CHAPTER 1. Color Them Black --
CHAPTER 2. Birth of the Cool --
CHAPTER 3. Friends and Lovers --
CHAPTER 4. Attack of the Clones --
CHAPTER 5. For Reel? Black Superheroes Come to Life. --

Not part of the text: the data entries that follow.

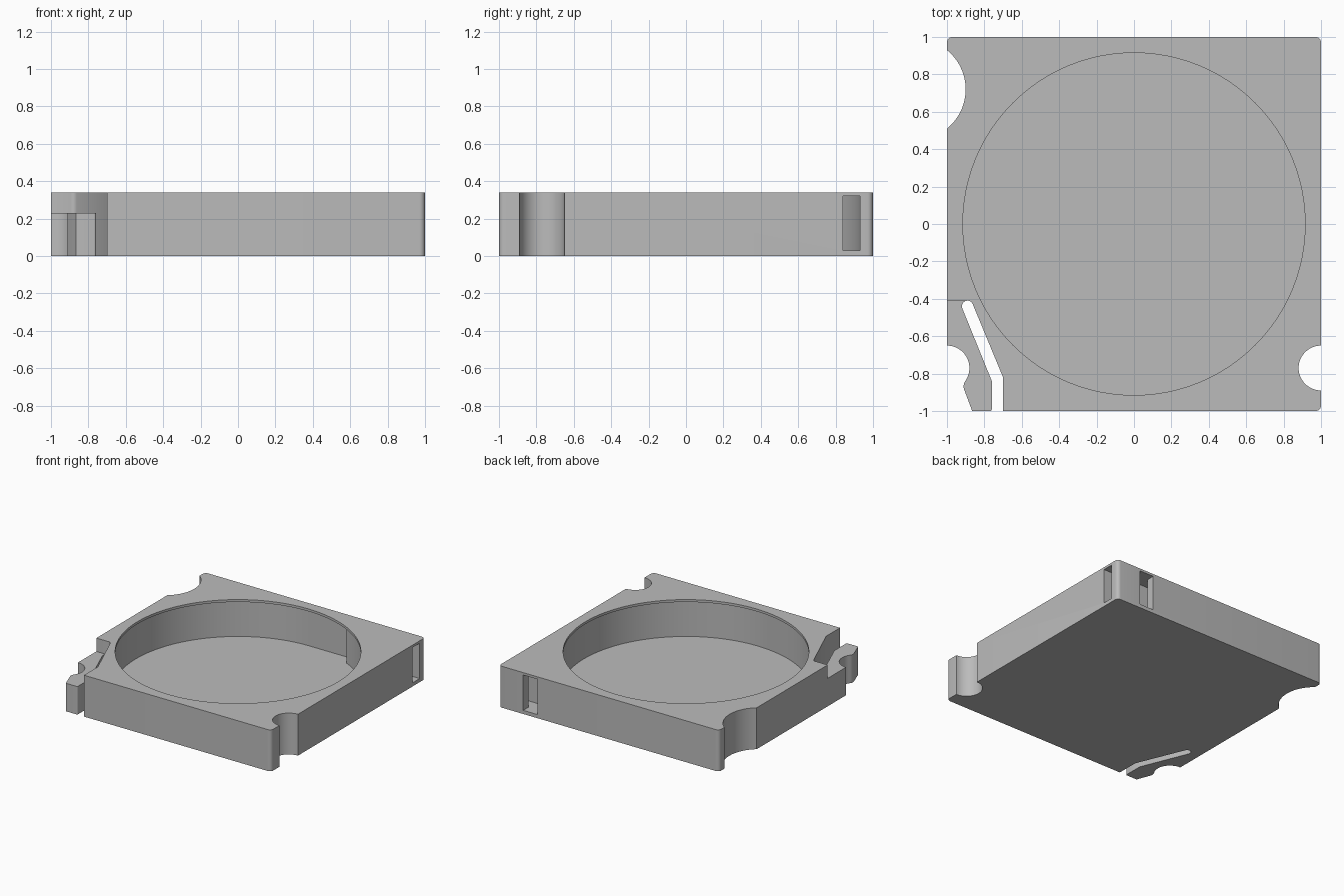
import bpy
import bmesh
from math import radians, cos, sin, asin, degrees

cube = bpy.data.objects.get("Cube")
if cube:
    bpy.data.objects.remove(cube, do_unlink=True)

HEIGHT, FLOOR, CEILING = 0.34, 0.03, 0.32
ARM_TOP = 0.23
POCKET_R, LIP_R = 0.93, 0.915

grey = bpy.data.materials.new("plain_grey")
grey.use_nodes = True
grey.diffuse_color = (0.5, 0.5, 0.5, 1)
grey.node_tree.nodes["Principled BSDF"].inputs["Base Color"].default_value = (0.5, 0.5, 0.5, 1)


def arc(cx, cy, r, start, end, steps=24):
    """Points along an arc, angles in degrees."""
    angles = [radians(start + (end - start) * i / steps) for i in range(steps + 1)]
    return [(cx + r * cos(a), cy + r * sin(a)) for a in angles]


def prism(name, outline, z0, z1):
    """Extrude a counterclockwise outline between two heights."""
    bm = bmesh.new()
    face = bm.faces.new([bm.verts.new((x, y, z0)) for x, y in outline])
    new = bmesh.ops.extrude_face_region(bm, geom=[face])["geom"]
    top = [v for v in new if isinstance(v, bmesh.types.BMVert)]
    bmesh.ops.translate(bm, verts=top, vec=(0, 0, z1 - z0))
    bmesh.ops.recalc_face_normals(bm, faces=bm.faces[:])
    mesh = bpy.data.meshes.new(name)
    bm.to_mesh(mesh)
    bm.free()
    mesh.materials.append(grey)
    obj = bpy.data.objects.new(name, mesh)
    bpy.context.collection.objects.link(obj)
    return obj


def cut(target, cutter):
    """Subtract the cutter, then discard it."""
    cutter.hide_render = True
    mod = target.modifiers.new("cut", "BOOLEAN")
    mod.operation = "DIFFERENCE"
    mod.solver = "EXACT"
    mod.object = cutter
    bpy.context.view_layer.objects.active = target
    bpy.ops.object.modifier_apply(modifier=mod.name)
    bpy.data.objects.remove(cutter, do_unlink=True)


# Outer outline: rounded square, notches, latch arm and its slot
fillet = 0.03
edge = 1 - fillet
outline = [(-0.70, -1)]
outline += arc(edge, -edge, fillet, -90, 0, 6)
outline += arc(1, -0.77, 0.12, 270, 90)
outline += arc(edge, edge, fillet, 0, 90, 6)
outline += arc(-edge, edge, fillet, 90, 180, 6)
outline += arc(-1.17, 0.72, 0.27, 51, -51)
outline += arc(-1, -0.77, 0.12, 90, -35)
outline += arc(-0.861, -0.868, 0.05, 145, 200, 8)
outline += [(-0.865, -1)]
outline += arc(-0.77, -0.99, 0.01, -90, 0, 4)
outline += [(-0.76, -0.84)]
outline += arc(-0.89, -0.44, 0.03, 202, 22, 12)
outline += [(-0.70, -0.82)]
tray = prism("tray_body", outline, 0, HEIGHT)

# Round pocket with a tangent duct leaving the side and a window in the back
duct_y = 0.84
meet = degrees(asin(duct_y / POCKET_R))
pocket = arc(0, 0, POCKET_R, 90, 360 + meet, 120)
pocket += [(1.1, duct_y), (1.1, POCKET_R), (0.78, POCKET_R), (0.78, 1.1),
           (0.65, 1.1), (0.65, POCKET_R)]
cut(tray, prism("pocket_cutter", pocket, FLOOR, CEILING))

# Slightly narrower mouth leaves a thin lip over the pocket
mouth = arc(0, 0, LIP_R, 0, 360, 128)[:-1]
cut(tray, prism("mouth_cutter", mouth, CEILING - 0.05, HEIGHT + 0.1))

# Lower the latch arm below the top of the tray
step = [(-1.1, -1.1), (-0.73, -1.1), (-0.73, -0.83), (-0.88, -0.44),
        (-0.88, -0.411), (-1.1, -0.411)]
cut(tray, prism("arm_cutter", step, ARM_TOP, HEIGHT + 0.1))

# Smooth curved walls, keep crisp edges
bpy.ops.object.select_all(action="DESELECT")
tray.select_set(True)
bpy.context.view_layer.objects.active = tray
bpy.ops.object.shade_smooth_by_angle(angle=radians(30))
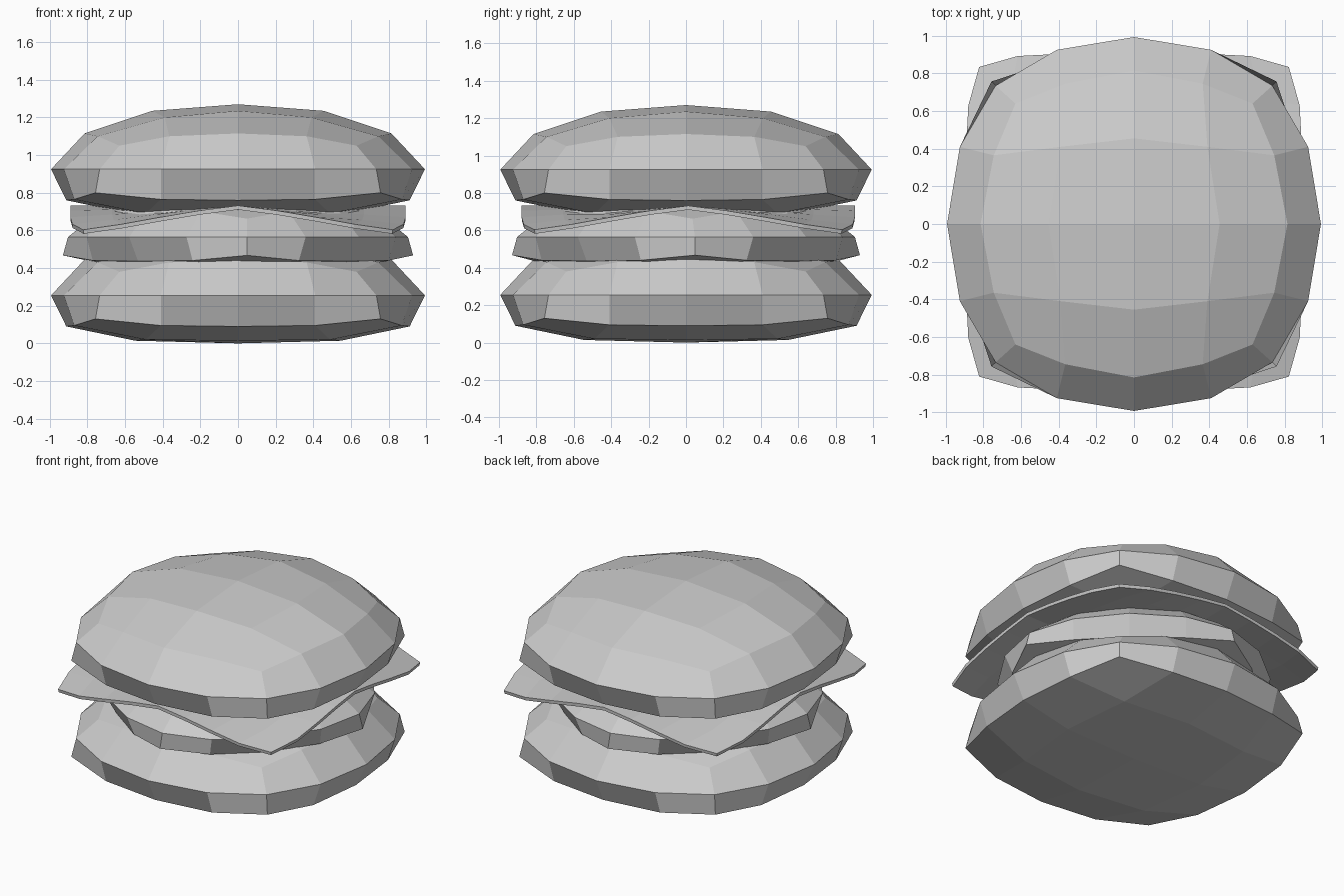
import bpy, bmesh, math

if "Cube" in bpy.data.objects:
    bpy.data.objects.remove(bpy.data.objects["Cube"])

# One eighth of the pillow-shaped bun: (column, row) -> x, y, z on three levels
TOP = {(0, 0): (0, 0, .60), (1, 0): (.455, 0, .565), (1, 1): (.39, .41, .53),
       (2, 0): (.815, 0, .445), (2, 1): (.745, .365, .43), (2, 2): (.63, .64, .38)}
MIDDLE = {(2, 0): (.993, 0, .255), (2, 1): (.925, .41, .255), (2, 2): (.735, .735, .255)}
BOTTOM = {(0, 0): (0, 0, 0), (1, 0): (.545, 0, .014), (1, 1): (.49, .49, .02),
          (2, 0): (.912, 0, .09), (2, 1): (.87, .41, .095), (2, 2): (.757, .757, .13)}
R = range(-2, 3)


def finish(bm, name):
    bmesh.ops.recalc_face_normals(bm, faces=bm.faces)
    me = bpy.data.meshes.new(name)
    bm.to_mesh(me)
    bm.free()
    ob = bpy.data.objects.new(name, me)
    bpy.context.collection.objects.link(ob)
    return ob


def pillow(name, z=0, scale=(1, 1, 1), turn=0):
    bm = bmesh.new()
    v = {}
    for k, level in enumerate((BOTTOM, MIDDLE, TOP)):
        for i in R:
            for j in R:
                a, b = abs(i), abs(j)
                key = (max(a, b), min(a, b))
                if key not in level:
                    continue
                x, y, h = level[key]
                if b > a:
                    x, y = y, x
                v[i, j, k] = bm.verts.new((math.copysign(x, i), math.copysign(y, j), h))
    # top and bottom grids
    for k in (0, 2):
        for i in range(-2, 2):
            for j in range(-2, 2):
                bm.faces.new([v[i, j, k], v[i + 1, j, k], v[i + 1, j + 1, k], v[i, j + 1, k]])
    # side bands
    loop = ([(i, -2) for i in range(-2, 2)] + [(2, j) for j in range(-2, 2)] +
            [(-i, 2) for i in range(-2, 2)] + [(-2, -j) for j in range(-2, 2)])
    for n, p in enumerate(loop):
        q = loop[(n + 1) % 16]
        for k in (0, 1):
            bm.faces.new([v[(*p, k)], v[(*q, k)], v[(*q, k + 1)], v[(*p, k + 1)]])
    ob = finish(bm, name)
    ob.location.z = z
    ob.scale = scale
    ob.rotation_euler.z = math.radians(turn)
    return ob


pillow("bottom_bun")
pillow("top_bun", z=.67)
pillow("patty", z=.366, scale=(.87, .87, .78), turn=48)

# Cheese slice: rounded square whose corners droop
bm = bmesh.new()
bmesh.ops.create_grid(bm, x_segments=8, y_segments=8, size=1)
for vert in bm.verts:
    u, w = vert.co.x, vert.co.y
    x = .89 * u * (1 - .08 * abs(w) ** 6)
    y = .89 * w * (1 - .08 * abs(u) ** 6)
    vert.co = (x, y + .012, .71 - .128 * (abs(x * y) / .67) ** 1.2)
cheese = finish(bm, "cheese_slice")
if cheese.data.polygons[0].normal.z < 0:
    cheese.data.flip_normals()
thick = cheese.modifiers.new("thickness", 'SOLIDIFY')
thick.thickness = .022
thick.offset = 1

|Summary:||Super Black places the appearance of black superheroes alongside broad and sweeping cultural trends in American politics and pop culture, which reveals how black superheroes are not disposable pop products, but rather a fascinating racial phenomenon through which futuristic expressions and fantastic visions of black racial identity and symbolic political meaning are presented. Adilifu Nama sees the value—and finds new avenues for exploring racial identity—in black superheroes who are often dismissed as sidekicks, imitators of established white heroes, or are accused of having no role outside of blaxploitation film contexts. Nama examines seminal black comic book superheroes such as Black Panther, Black Lightning, Storm, Luke Cage, Blade, the Falcon, Nubia, and others, some of whom also appear on the small and large screens, as well as how the imaginary black superhero has come to life in the image of President Barack Obama. Super Black explores how black superheroes are a powerful source of racial meaning, narrative, and imagination in American society that express a myriad of racial assumptions, political perspectives, and fantastic (re)imaginings of black identity. The book also demonstrates how these figures overtly represent or implicitly signify social discourse and accepted wisdom concerning notions of racial reciprocity, equality, forgiveness, and ultimately, racial justice.|
|Format:||Mode of access: Internet via World Wide Web.|
|Statement of Responsibility:||Adilifu Nama.|